When reviewing the sufficiency of the evidence to support a conviction, we review the evidence "in the light most favorable to the government, resolving evidentiary conflicts in favor of the government, and accepting all reasonable inferences drawn from the evidence that support the jury's verdict." United States v. Smith, 91 F.3d 1199, 1200 (8th Cir. 1996) (quotations and citation omitted).

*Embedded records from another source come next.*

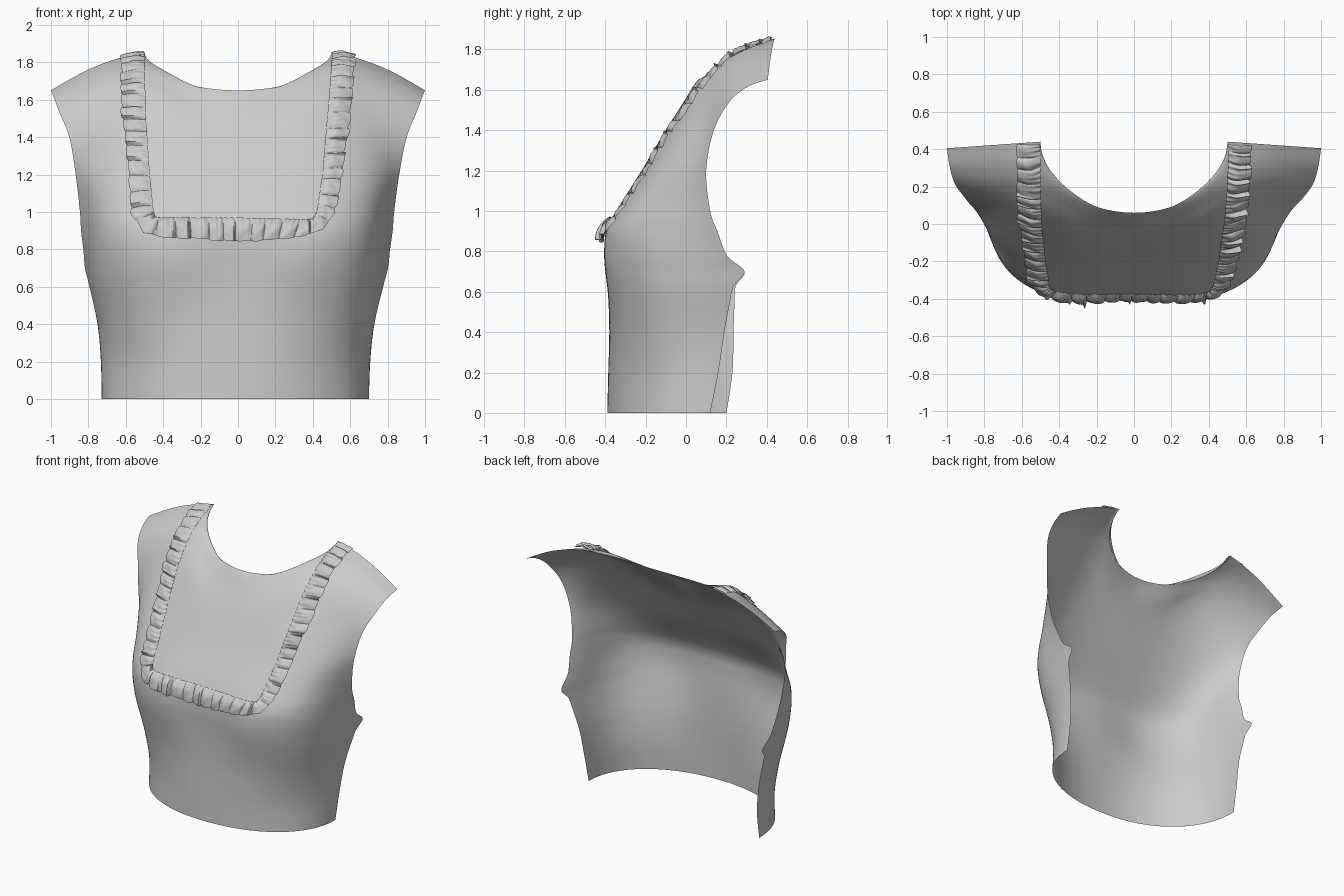
import bpy, math, random
from mathutils import Vector
from mathutils.bvhtree import BVHTree

if "Cube" in bpy.data.objects:
    bpy.data.objects.remove(bpy.data.objects["Cube"])

random.seed(4)
NU, SUB = 40, 8          # columns per half, rows per control span


def make_grid(name, rows):
    n = len(rows[0])
    verts = [p for r in rows for p in r]
    faces = [(i * n + j, i * n + j + 1, (i + 1) * n + j + 1, (i + 1) * n + j)
             for i in range(len(rows) - 1) for j in range(n - 1)]
    me = bpy.data.meshes.new(name)
    me.from_pydata(verts, [], faces)
    me.shade_smooth()
    ob = bpy.data.objects.new(name, me)
    bpy.context.collection.objects.link(ob)
    return ob, verts, faces


def catmull(a, b, c, d, t):
    return 0.5 * (2 * b + (c - a) * t + (2 * a - 5 * b + 4 * c - d) * t * t
                  + (3 * b - a - 3 * c + d) * t ** 3)


def resample(pts, n):
    """n + 1 points spaced evenly by length along a polyline"""
    cum = [0]
    for a, b in zip(pts, pts[1:]):
        cum.append(cum[-1] + (b - a).length)
    out, k = [], 0
    for i in range(n + 1):
        s = cum[-1] * i / n
        while k < len(pts) - 2 and cum[k + 1] < s:
            k += 1
        out.append(pts[k].lerp(pts[k + 1], (s - cum[k]) / max(cum[k + 1] - cum[k], 1e-9)))
    return out


# Body sections: z, half width, centre y, left edge y, right edge y, squareness, edge flare
BODY = [(0.0, .715, -.39, .20, .12, 2.15, 0), (0.2, .715, -.385, .23, .16, 2.25, .005),
        (0.4, .725, -.38, .235, .19, 2.6, .015), (0.6, .75, -.385, .24, .225, 3.1, .035),
        (0.7, .75, -.39, .225, .225, 3.4, .06), (0.8, .75, -.395, .19, .19, 3.5, .07),
        (0.9, .743, -.39, .155, .155, 3.5, .09), (1.0, .74, -.345, .12, .12, 3.4, .10),
        (1.2, .74, -.22, .10, .10, 3.1, .125)]
# Chest rows: edge z, half width, centre y, edge y, rise in y, rise in z
CHEST = [(1.40, .902, -.10, .138, .07, .19), (1.54, .958, -.012, .215, .13, .20),
         (1.615, .985, .033, .305, .19, .20)]


def body_row(sec, side):
    z, w, yc, yl, yr, n, flare = sec
    ye = yr if side > 0 else yl
    shift = -.015 * max(0, 1 - z / 1.5)
    pts = []
    for i in range(301):
        t = math.pi / 2 * i / 300
        f = 1 - max(math.cos(t), 0) ** (2 / n)
        x = w * math.sin(t) ** (2 / n) + flare * f * f
        pts.append(Vector((side * x + shift, yc + (ye - yc) * f, z)))
    return resample(pts, NU)


def rise(u):
    if u < .5:
        return 1 - math.cos(math.pi * u)
    s = 2 * u - 1
    return 1 - s + .15 * math.sin(math.pi * s)


def soft_rise(u):
    d = min(.12, u, 1 - u)
    return sum(rise(u + d * k / 4) for k in range(-4, 5)) / 9


def chest_row(sec, side):
    z, w, yc, ye, ky, kz = sec
    us = [i / NU for i in range(NU + 1)]
    return [Vector((side * w * u, yc + (ye - yc) * u * u + ky * soft_rise(u),
                    z + kz * soft_rise(u))) for u in us]


def top_row(side):
    out = []
    for i in range(NU + 1):
        u = i / NU
        if u <= .5:      # scooped neckline
            a = math.pi * u
            p = (.5 * math.sin(a), .44 - .38 * math.cos(a), 1.855 - .205 * math.cos(a))
        else:            # shoulder seam
            s = 2 * u - 1
            p = (.5 + .5 * s, .44 - .035 * s, 1.855 - .205 * s + .03 * math.sin(math.pi * s))
        out.append(Vector((side * p[0], p[1], p[2])))
    return out


def half(side):
    return ([body_row(s, side) for s in BODY] + [chest_row(s, side) for s in CHEST]
            + [top_row(side)])


# Bodice panel
ctrl = [l[:0:-1] + r for l, r in zip(half(-1), half(1))]
rows, last = [], len(ctrl) - 1
for k in range(last):
    quad = [ctrl[max(k - 1, 0)], ctrl[k], ctrl[k + 1], ctrl[min(k + 2, last)]]
    for j in range(SUB + (k == last - 1)):
        rows.append([catmull(*q, j / SUB) for q in zip(*quad)])
for r in rows:
    for j, p in enumerate(r):
        if p.y < .1:     # gentle bust fullness
            p.y -= .02 * math.exp(-((abs(p.x) - .37) / .2) ** 2 - ((p.z - .75) / .2) ** 2)
        # small dart point under the armhole
        p.y += .065 * abs(j / NU - 1) ** 14 * math.exp(-((p.z - .70) / .05) ** 2)
bodice, bv, bf = make_grid("bodice_front", rows)
tree = BVHTree.FromPolygons(bv, bf)

# Ruffle band: (inner x, inner z, outer x, outer z) seen from the front
BAND = [(-.50, 1.85, -.625, 1.825), (-.49, 1.5, -.61, 1.5), (-.47, 1.2, -.58, 1.2),
        (-.45, 1.0, -.56, .98), (-.44, .97, -.50, .88), (-.41, .965, -.40, .865),
        (0, .965, 0, .84), (.37, .955, .33, .86), (.40, .96, .45, .90),
        (.42, 1.0, .51, .98), (.45, 1.2, .55, 1.2), (.475, 1.5, .59, 1.5),
        (.505, 1.85, .62, 1.825)]


def project(x, z):
    hit = tree.ray_cast(Vector((x, -2, z)), Vector((0, 1, 0)))
    if hit[0] is None:
        hit = tree.find_nearest(Vector((x, .44, z)))
    co, n = hit[0], hit[1]
    return co, (n if n.y < 0 or (abs(n.y) < .1 and n.z > 0) else -n)


def band_at(t, q):
    k = min(int(t), len(BAND) - 2)
    a, b, c, d = (p + (r - p) * (t - k) for p, r in zip(BAND[k], BAND[k + 1]))
    return project(a + (c - a) * q, b + (d - b) * q)


# Even spacing along the band
STEPS, NS, NQ = 1500, 1200, 10
cum, prev = [], None
for i in range(STEPS + 1):
    co = band_at(i / STEPS * (len(BAND) - 1), .5)[0]
    cum.append(0 if prev is None else cum[-1] + (co - prev).length)
    prev = co
total = cum[-1]

# Pleats of uneven width, height, length and ridge
pleats, s = [], 0
while s < total:
    w = random.uniform(.065, .105)
    pleats.append((s, w, random.uniform(.016, .028), random.uniform(-.04, .08),
                   random.choice((0, 0, .015, .025)), random.uniform(-.3, .3)))
    s += w

ruffle, k, pi_ = [], 0, 0
for i in range(NS + 1):
    s = total * i / NS
    while k < STEPS - 1 and cum[k + 1] < s:
        k += 1
    while pi_ < len(pleats) - 1 and pleats[pi_ + 1][0] <= s:
        pi_ += 1
    t = (k + (s - cum[k]) / max(cum[k + 1] - cum[k], 1e-9)) / STEPS * (len(BAND) - 1)
    s0, w, h, ext, ridge, tilt = pleats[pi_]
    p = min(max((s - s0) / w, 0), 1)
    box = max(math.sin(math.pi * p), 0) ** .3
    row = []
    for j in range(NQ + 1):
        q = j / NQ
        co, n = band_at(t, q * (1 + ext * box) - .07 * q * (1 - box))
        off = .007 + h * box * (1 + tilt * (2 * p - 1)) * min(1, .15 + 2.2 * q) * (1 - .3 * q * q)
        off += ridge * q * math.exp(-((p - .85) / .07) ** 2)
        off += .003 * (1 - q) ** 2 * math.sin(s * 190 + 2 * math.sin(s * 31))
        off += .0015 * math.sin(s * 70 + q * 9)
        row.append(co + n * max(off, .004))
    ruffle.append(row)
make_grid("neckline_ruffle", ruffle)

In the instant case, the evidence was overwhelming that Chard possessed methamphetamine with the intent to distribute it. Chard's own bedroom contained approximately 56 grams of methamphetamine that had already been packaged in plastic baggies and was ready to be distributed as well as two copies of an instruction manual for the production of methamphetamine. In addition, Chard's truck contained ingredients used to manufacture methamphetamine as well as empty containers of ingredients used to manufacture methamphetamine. Finally, Chard owns the house in which a fully-stocked methamphetamine laboratory--complete with large quantities of the ingredients and equipment needed to manufacture methamphetamine--was found. Consequently, we hold that, viewing the evidence in the light most favorable to the government, there was sufficient evidence to support Chard's conviction.V.
James argues that the district court committed reversible error when it admitted the testimony of Trooper Wingo because Trooper Wingo's testimony undermined the credibility of James's witness, Ryan. We disagree.
We will not reverse a trial court's decision to admit evidence absent a clear showing of abuse of discretion. United States v. Roulette, 75 F.3d 418, 423 (8th Cir.), cert. denied, --- U.S. ----, 117 S. Ct. 147, 136 L. Ed. 2d 93 (1996). Furthermore, we have held that trial errors that do not affect constitutional rights are subject to Federal Rule of Criminal Procedure 52(a)'s harmless error standard, under which " [a]n error is harmless if the reviewing court, after reviewing the entire record, determines that no substantial rights of the defendant were affected, and that the error did not influence or had only a slight influence on the verdict." United States v. Flores, 73 F.3d 826, 832 (8th Cir.) (quotations and citations omitted) (construing Fed. R. Crim. P. 52(a)), cert. denied, --- U.S. ----, 116 S. Ct. 2568, 135 L. Ed. 2d 1084 (1996). In order to determine the prejudicial effect of allegedly improper testimony on the defendant's right to a fair trial, we examine the "context of the error, and the prejudice created thereby as juxtaposed against the strength of the evidence of the [defendant's] guilt." Id. (quotations and citations omitted).
Assuming arguendo that the district court erred by allowing Trooper Wingo's testimony, the prejudicial effect of the allegedly improper testimony was at most extremely slight when juxtaposed against the overwhelming evidence otherwise presented against James. James's truck contained six, pint-size jars containing methamphetamine solution, each bottle of which could produce approximately 114 to 143 grams of powder D-methamphetamine. In addition, James's truck also contained ingredients used to manufacture methamphetamine. Moreover, James was living in the house owned by Chard, a house whose basement contained a well-stocked and well-equipped methamphetamine laboratory. Finally, James's own bedroom contained methamphetamine, handwritten notes referring to "dope" and "meth" dealing, and police scanners and radio equipment of the type used by drug dealers taking counter-surveillance measures. In light of the overwhelming evidence of James's guilt, we hold that the alleged error was harmless.
For all of the foregoing reasons, we affirm.
The Honorable Howard F. Sachs, United States District Judge for the Western District of Missouri